THE PROBLEM =>
Copy all lines holding the word "WHITE" from the entries.

TASK INPUT =>

┄┄┄┄┄┄

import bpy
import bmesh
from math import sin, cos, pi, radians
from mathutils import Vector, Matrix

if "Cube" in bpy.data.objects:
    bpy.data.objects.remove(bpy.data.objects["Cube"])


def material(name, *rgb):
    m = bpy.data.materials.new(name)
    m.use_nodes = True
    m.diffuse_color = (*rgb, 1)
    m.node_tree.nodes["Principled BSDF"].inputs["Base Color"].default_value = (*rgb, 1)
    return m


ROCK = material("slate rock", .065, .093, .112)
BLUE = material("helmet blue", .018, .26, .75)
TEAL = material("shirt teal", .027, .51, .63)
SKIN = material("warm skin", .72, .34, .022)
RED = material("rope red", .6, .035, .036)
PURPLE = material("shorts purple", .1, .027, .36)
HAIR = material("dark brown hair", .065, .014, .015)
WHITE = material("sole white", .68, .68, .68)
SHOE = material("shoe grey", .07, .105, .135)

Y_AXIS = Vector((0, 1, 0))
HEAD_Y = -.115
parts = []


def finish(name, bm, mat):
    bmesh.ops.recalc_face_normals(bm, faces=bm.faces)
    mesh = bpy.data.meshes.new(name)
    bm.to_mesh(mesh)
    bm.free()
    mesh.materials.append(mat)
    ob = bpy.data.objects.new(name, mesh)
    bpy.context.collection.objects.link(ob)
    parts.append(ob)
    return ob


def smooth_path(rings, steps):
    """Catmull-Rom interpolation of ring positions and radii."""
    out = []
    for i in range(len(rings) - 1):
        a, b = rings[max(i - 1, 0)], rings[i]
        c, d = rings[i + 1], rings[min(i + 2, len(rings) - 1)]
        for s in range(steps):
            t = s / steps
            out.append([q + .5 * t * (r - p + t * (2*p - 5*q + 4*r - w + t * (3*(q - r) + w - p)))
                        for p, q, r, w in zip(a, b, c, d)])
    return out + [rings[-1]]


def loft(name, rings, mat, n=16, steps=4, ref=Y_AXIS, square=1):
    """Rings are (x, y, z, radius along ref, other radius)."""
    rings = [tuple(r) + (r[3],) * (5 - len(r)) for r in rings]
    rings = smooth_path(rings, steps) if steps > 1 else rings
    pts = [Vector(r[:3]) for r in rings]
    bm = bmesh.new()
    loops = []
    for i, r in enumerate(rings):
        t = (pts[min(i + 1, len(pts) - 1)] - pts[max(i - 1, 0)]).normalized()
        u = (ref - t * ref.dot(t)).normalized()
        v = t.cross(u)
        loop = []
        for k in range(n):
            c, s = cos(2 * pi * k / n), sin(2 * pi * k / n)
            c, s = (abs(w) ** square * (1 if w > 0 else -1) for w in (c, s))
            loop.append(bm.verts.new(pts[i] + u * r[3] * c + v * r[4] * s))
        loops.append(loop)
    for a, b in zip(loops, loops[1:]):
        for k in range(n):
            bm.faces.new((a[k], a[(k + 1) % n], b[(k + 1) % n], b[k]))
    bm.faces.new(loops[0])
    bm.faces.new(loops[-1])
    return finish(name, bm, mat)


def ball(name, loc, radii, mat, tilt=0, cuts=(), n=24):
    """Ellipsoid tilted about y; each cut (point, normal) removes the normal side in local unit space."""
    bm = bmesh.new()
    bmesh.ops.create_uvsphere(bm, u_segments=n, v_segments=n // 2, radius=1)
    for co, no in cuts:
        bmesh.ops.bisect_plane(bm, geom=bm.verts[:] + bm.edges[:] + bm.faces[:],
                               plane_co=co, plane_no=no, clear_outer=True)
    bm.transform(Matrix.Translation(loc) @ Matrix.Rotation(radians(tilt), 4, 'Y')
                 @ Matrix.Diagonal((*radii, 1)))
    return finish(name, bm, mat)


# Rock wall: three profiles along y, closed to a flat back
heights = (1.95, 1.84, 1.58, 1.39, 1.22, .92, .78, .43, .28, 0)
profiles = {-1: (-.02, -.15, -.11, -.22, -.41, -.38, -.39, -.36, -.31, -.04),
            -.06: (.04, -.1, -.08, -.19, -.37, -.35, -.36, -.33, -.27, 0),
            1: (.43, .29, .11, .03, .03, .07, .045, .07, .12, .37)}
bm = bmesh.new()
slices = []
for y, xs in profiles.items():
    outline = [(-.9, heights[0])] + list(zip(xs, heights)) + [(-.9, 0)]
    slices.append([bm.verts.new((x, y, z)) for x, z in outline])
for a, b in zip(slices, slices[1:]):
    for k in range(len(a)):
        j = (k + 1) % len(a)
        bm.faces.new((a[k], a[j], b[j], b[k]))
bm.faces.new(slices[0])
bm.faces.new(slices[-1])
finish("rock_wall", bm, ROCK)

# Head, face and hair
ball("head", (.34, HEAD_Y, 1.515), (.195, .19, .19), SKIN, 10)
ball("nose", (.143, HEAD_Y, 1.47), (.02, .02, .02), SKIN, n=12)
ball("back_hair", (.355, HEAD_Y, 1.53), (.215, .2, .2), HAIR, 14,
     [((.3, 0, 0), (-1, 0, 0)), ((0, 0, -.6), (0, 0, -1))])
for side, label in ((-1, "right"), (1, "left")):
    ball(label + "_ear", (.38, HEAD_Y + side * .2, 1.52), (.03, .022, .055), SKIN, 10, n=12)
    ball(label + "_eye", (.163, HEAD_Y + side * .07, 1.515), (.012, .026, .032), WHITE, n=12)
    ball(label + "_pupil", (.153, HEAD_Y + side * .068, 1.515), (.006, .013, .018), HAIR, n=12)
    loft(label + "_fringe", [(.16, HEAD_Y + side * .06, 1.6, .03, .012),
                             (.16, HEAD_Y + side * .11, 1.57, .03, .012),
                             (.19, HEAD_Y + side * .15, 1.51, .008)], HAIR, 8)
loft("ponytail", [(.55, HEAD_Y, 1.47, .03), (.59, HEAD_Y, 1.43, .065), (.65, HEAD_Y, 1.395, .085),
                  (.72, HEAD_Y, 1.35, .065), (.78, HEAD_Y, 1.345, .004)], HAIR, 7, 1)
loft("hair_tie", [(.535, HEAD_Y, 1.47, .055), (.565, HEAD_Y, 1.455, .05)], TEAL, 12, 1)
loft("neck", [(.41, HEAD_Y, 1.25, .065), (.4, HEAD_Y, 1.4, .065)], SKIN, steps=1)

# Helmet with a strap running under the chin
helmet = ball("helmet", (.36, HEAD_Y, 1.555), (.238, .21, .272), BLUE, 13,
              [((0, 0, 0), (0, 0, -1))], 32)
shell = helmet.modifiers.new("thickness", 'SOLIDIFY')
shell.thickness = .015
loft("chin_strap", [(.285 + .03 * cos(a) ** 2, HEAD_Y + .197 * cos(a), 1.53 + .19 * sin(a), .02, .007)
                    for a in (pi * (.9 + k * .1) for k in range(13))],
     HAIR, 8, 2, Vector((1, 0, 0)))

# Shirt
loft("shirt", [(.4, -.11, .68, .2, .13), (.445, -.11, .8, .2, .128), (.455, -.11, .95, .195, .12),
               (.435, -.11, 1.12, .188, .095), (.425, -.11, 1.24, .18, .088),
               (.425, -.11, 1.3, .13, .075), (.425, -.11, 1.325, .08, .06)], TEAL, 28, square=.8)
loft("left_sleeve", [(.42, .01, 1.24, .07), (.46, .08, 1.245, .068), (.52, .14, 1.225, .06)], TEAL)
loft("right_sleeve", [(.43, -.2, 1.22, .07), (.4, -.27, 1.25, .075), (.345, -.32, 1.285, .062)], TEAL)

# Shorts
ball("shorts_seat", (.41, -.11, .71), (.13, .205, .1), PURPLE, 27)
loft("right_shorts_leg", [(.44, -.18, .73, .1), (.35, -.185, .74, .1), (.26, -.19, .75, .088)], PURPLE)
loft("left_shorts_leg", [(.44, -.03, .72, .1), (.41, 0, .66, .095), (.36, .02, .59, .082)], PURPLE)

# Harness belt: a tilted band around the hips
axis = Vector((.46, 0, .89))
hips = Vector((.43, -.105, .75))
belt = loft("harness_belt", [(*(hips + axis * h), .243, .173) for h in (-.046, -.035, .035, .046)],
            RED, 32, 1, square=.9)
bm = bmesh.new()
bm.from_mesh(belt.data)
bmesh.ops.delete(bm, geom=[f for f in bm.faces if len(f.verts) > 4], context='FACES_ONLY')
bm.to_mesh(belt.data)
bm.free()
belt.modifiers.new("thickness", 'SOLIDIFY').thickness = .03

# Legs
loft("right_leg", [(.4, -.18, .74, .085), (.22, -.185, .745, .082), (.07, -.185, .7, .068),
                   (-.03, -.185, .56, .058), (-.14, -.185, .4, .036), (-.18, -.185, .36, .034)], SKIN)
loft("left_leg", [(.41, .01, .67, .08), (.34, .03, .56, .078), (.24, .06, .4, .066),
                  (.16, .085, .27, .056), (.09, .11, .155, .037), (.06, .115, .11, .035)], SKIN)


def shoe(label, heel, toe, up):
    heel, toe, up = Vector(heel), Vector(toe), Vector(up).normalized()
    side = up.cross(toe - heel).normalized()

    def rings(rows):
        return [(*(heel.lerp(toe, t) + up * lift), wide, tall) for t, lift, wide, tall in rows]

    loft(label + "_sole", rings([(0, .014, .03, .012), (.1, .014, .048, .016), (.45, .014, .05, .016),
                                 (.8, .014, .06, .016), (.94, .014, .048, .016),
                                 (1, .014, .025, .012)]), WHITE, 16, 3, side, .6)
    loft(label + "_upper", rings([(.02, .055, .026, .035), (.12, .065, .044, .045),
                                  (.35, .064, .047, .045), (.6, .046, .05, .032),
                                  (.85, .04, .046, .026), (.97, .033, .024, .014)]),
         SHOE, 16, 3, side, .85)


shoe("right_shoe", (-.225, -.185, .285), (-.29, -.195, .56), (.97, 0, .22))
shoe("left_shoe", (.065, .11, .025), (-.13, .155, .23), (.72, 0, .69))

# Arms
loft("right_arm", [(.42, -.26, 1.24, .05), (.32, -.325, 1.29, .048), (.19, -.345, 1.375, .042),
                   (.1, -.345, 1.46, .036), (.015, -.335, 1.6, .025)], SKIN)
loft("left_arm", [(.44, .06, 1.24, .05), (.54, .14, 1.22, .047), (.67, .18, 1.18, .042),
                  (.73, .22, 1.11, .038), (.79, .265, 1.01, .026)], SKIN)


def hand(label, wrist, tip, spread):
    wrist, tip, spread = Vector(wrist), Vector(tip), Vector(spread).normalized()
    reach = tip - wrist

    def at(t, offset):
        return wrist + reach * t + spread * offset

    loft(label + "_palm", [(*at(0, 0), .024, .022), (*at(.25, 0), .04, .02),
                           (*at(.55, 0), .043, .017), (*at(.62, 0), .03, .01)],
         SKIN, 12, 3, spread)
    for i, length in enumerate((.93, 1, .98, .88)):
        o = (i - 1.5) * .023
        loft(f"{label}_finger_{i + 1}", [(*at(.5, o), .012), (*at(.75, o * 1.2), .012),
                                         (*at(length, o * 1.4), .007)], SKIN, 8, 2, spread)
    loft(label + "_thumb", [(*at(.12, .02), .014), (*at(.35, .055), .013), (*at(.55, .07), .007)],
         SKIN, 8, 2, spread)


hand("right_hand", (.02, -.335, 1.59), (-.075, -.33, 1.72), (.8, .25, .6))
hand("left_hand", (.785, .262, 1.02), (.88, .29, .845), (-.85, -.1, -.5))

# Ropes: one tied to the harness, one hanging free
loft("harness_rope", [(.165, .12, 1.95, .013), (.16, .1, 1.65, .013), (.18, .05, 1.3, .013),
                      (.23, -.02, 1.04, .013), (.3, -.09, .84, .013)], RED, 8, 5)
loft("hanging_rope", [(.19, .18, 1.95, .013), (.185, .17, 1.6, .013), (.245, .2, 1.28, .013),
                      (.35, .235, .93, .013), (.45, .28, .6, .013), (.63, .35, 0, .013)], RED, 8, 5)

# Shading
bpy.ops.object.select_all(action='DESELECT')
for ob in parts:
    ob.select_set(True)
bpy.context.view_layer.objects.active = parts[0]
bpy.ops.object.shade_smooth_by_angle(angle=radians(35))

┄┄┄┄┄┄

EXERCISE RESPONSE =>
WHITE = material("sole white", .68, .68, .68)
    ball(label + "_eye", (.163, HEAD_Y + side * .07, 1.515), (.012, .026, .032), WHITE, n=12)
                                 (1, .014, .025, .012)]), WHITE, 16, 3, side, .6)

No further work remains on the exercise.